Top of Records for the task
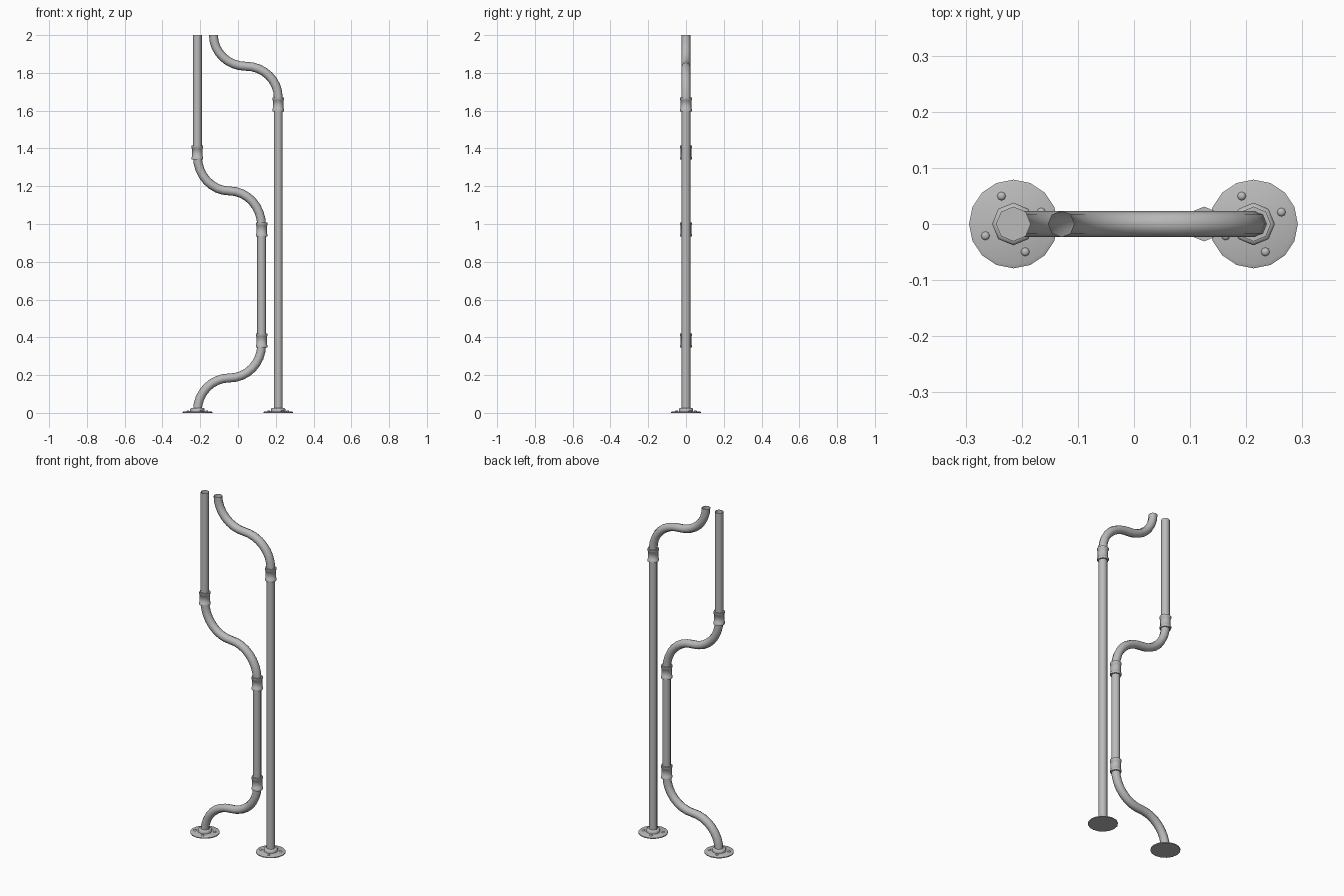
import bpy, bmesh, math
from mathutils import Vector

cube = bpy.data.objects.get("Cube")
if cube:
    bpy.data.objects.remove(cube)

steel = bpy.data.materials.new("grey steel")
steel.use_nodes = True
GREY = (0.5, 0.5, 0.5, 1)
steel.diffuse_color = GREY
steel.node_tree.nodes["Principled BSDF"].inputs["Base Color"].default_value = GREY

PIPE_R = 0.0235
LEFT_X, MID_X, RIGHT_X = -0.215, 0.125, 0.213
Y = Vector((0, 1, 0))


def finish(name, bm, angle=50):
    bmesh.ops.recalc_face_normals(bm, faces=bm.faces)
    mesh = bpy.data.meshes.new(name)
    bm.to_mesh(mesh)
    bm.free()
    mesh.materials.append(steel)
    obj = bpy.data.objects.new(name, mesh)
    bpy.context.collection.objects.link(obj)
    bpy.ops.object.select_all(action='DESELECT')
    obj.select_set(True)
    bpy.context.view_layer.objects.active = obj
    bpy.ops.object.shade_smooth_by_angle(angle=math.radians(angle))
    return obj


def skin(bm, rings):
    for a, b in zip(rings, rings[1:]):
        for i in range(len(a)):
            j = (i + 1) % len(a)
            bm.faces.new((a[i], a[j], b[j], b[i]))


def pipe(name, path, sides=8):
    """Open tube swept along a path in the xz plane."""
    bm, rings = bmesh.new(), []
    pts = [Vector((x, 0, z)) for x, z in path]
    for k, p in enumerate(pts):
        t = pts[min(k + 1, len(pts) - 1)] - pts[max(k - 1, 0)]
        if k in (0, len(pts) - 1):
            t = Vector((0, 0, 1))     # every pipe ends vertically
        n = Y.cross(t.normalized())
        angles = [math.tau * i / sides for i in range(sides)]
        rings.append([bm.verts.new(p + PIPE_R * (math.cos(a) * n + math.sin(a) * Y))
                      for a in angles])
    skin(bm, rings)
    return finish(name, bm)


def lathe(name, x, y, z, profile, sides):
    """Capped solid turned around a vertical axis from (radius, height) pairs."""
    bm = bmesh.new()
    rings = [[bm.verts.new((x + r * math.cos(math.tau * i / sides),
                            y + r * math.sin(math.tau * i / sides), z + h))
              for i in range(sides)] for r, h in profile]
    skin(bm, rings)
    bm.faces.new(rings[0])
    bm.faces.new(rings[-1])
    return finish(name, bm, 35 if sides > 8 else 50)


def s_bend(x0, z0, x1, z1, steps=8):
    """Two quarter turns joining two vertical pipes."""
    xm, zm = (x0 + x1) / 2, (z0 + z1) / 2
    quarter = [math.pi / 2 * i / steps for i in range(steps + 1)]
    low = [(xm + (x0 - xm) * math.cos(a), z0 + (zm - z0) * math.sin(a)) for a in quarter]
    high = [(xm + (x1 - xm) * math.sin(a), z1 + (zm - z1) * math.cos(a)) for a in quarter]
    return low + high[1:]


# Straight pipes
pipe("right_tall_pipe", [(RIGHT_X, 0.01), (RIGHT_X, 1.64)])
pipe("middle_pipe", [(MID_X, 0.38), (MID_X, 0.97)])
pipe("left_upper_pipe", [(LEFT_X, 1.38), (LEFT_X, 2.0)])

# Curved pipes
pipe("lower_bend", s_bend(LEFT_X, 0.01, MID_X, 0.36))
pipe("middle_bend", s_bend(MID_X, 0.99, LEFT_X, 1.36))
pipe("upper_bend", s_bend(RIGHT_X, 1.67, -0.13, 2.0))

# Couplings with raised rims
coupling = [(0.024, -0.037), (0.031, -0.037), (0.031, -0.024), (0.028, -0.021),
            (0.028, 0.021), (0.031, 0.024), (0.031, 0.037), (0.024, 0.037)]
for name, x, z in (("lower", MID_X, 0.383), ("middle", MID_X, 0.97),
                   ("left", LEFT_X, 1.378), ("right", RIGHT_X, 1.633)):
    lathe(name + "_coupling", x, 0, z, coupling, 8)

# Floor flanges with collar and bolts
for side, x in (("left", LEFT_X), ("right", RIGHT_X)):
    lathe(side + "_flange", x, 0, 0, [(0.079, 0), (0.079, 0.005), (0.072, 0.008)], 16)
    lathe(side + "_collar", x, 0, 0.007,
          [(0.038, 0), (0.038, 0.014), (0.033, 0.019)], 8)
    for i in range(4):
        a = math.radians(23 + 90 * i)
        lathe(f"{side}_bolt_{i + 1}", x + 0.054 * math.cos(a), 0.054 * math.sin(a), 0.007,
              [(0.008, 0), (0.007, 0.004), (0.003, 0.006)], 8)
Bottom of Records for the task
What you will do ::
Every entry belongs in the answer exactly as written, but no picture does.

Exercise result ::
import bpy, bmesh, math
from mathutils import Vector

cube = bpy.data.objects.get("Cube")
if cube:
    bpy.data.objects.remove(cube)

steel = bpy.data.materials.new("grey steel")
steel.use_nodes = True
GREY = (0.5, 0.5, 0.5, 1)
steel.diffuse_color = GREY
steel.node_tree.nodes["Principled BSDF"].inputs["Base Color"].default_value = GREY

PIPE_R = 0.0235
LEFT_X, MID_X, RIGHT_X = -0.215, 0.125, 0.213
Y = Vector((0, 1, 0))


def finish(name, bm, angle=50):
    bmesh.ops.recalc_face_normals(bm, faces=bm.faces)
    mesh = bpy.data.meshes.new(name)
    bm.to_mesh(mesh)
    bm.free()
    mesh.materials.append(steel)
    obj = bpy.data.objects.new(name, mesh)
    bpy.context.collection.objects.link(obj)
    bpy.ops.object.select_all(action='DESELECT')
    obj.select_set(True)
    bpy.context.view_layer.objects.active = obj
    bpy.ops.object.shade_smooth_by_angle(angle=math.radians(angle))
    return obj


def skin(bm, rings):
    for a, b in zip(rings, rings[1:]):
        for i in range(len(a)):
            j = (i + 1) % len(a)
            bm.faces.new((a[i], a[j], b[j], b[i]))


def pipe(name, path, sides=8):
    """Open tube swept along a path in the xz plane."""
    bm, rings = bmesh.new(), []
    pts = [Vector((x, 0, z)) for x, z in path]
    for k, p in enumerate(pts):
        t = pts[min(k + 1, len(pts) - 1)] - pts[max(k - 1, 0)]
        if k in (0, len(pts) - 1):
            t = Vector((0, 0, 1))     # every pipe ends vertically
        n = Y.cross(t.normalized())
        angles = [math.tau * i / sides for i in range(sides)]
        rings.append([bm.verts.new(p + PIPE_R * (math.cos(a) * n + math.sin(a) * Y))
                      for a in angles])
    skin(bm, rings)
    return finish(name, bm)


def lathe(name, x, y, z, profile, sides):
    """Capped solid turned around a vertical axis from (radius, height) pairs."""
    bm = bmesh.new()
    rings = [[bm.verts.new((x + r * math.cos(math.tau * i / sides),
                            y + r * math.sin(math.tau * i / sides), z + h))
              for i in range(sides)] for r, h in profile]
    skin(bm, rings)
    bm.faces.new(rings[0])
    bm.faces.new(rings[-1])
    return finish(name, bm, 35 if sides > 8 else 50)


def s_bend(x0, z0, x1, z1, steps=8):
    """Two quarter turns joining two vertical pipes."""
    xm, zm = (x0 + x1) / 2, (z0 + z1) / 2
    quarter = [math.pi / 2 * i / steps for i in range(steps + 1)]
    low = [(xm + (x0 - xm) * math.cos(a), z0 + (zm - z0) * math.sin(a)) for a in quarter]
    high = [(xm + (x1 - xm) * math.sin(a), z1 + (zm - z1) * math.cos(a)) for a in quarter]
    return low + high[1:]


# Straight pipes
pipe("right_tall_pipe", [(RIGHT_X, 0.01), (RIGHT_X, 1.64)])
pipe("middle_pipe", [(MID_X, 0.38), (MID_X, 0.97)])
pipe("left_upper_pipe", [(LEFT_X, 1.38), (LEFT_X, 2.0)])

# Curved pipes
pipe("lower_bend", s_bend(LEFT_X, 0.01, MID_X, 0.36))
pipe("middle_bend", s_bend(MID_X, 0.99, LEFT_X, 1.36))
pipe("upper_bend", s_bend(RIGHT_X, 1.67, -0.13, 2.0))

# Couplings with raised rims
coupling = [(0.024, -0.037), (0.031, -0.037), (0.031, -0.024), (0.028, -0.021),
            (0.028, 0.021), (0.031, 0.024), (0.031, 0.037), (0.024, 0.037)]
for name, x, z in (("lower", MID_X, 0.383), ("middle", MID_X, 0.97),
                   ("left", LEFT_X, 1.378), ("right", RIGHT_X, 1.633)):
    lathe(name + "_coupling", x, 0, z, coupling, 8)

# Floor flanges with collar and bolts
for side, x in (("left", LEFT_X), ("right", RIGHT_X)):
    lathe(side + "_flange", x, 0, 0, [(0.079, 0), (0.079, 0.005), (0.072, 0.008)], 16)
    lathe(side + "_collar", x, 0, 0.007,
          [(0.038, 0), (0.038, 0.014), (0.033, 0.019)], 8)
    for i in range(4):
        a = math.radians(23 + 90 * i)
        lathe(f"{side}_bolt_{i + 1}", x + 0.054 * math.cos(a), 0.054 * math.sin(a), 0.007,
              [(0.008, 0), (0.007, 0.004), (0.003, 0.006)], 8)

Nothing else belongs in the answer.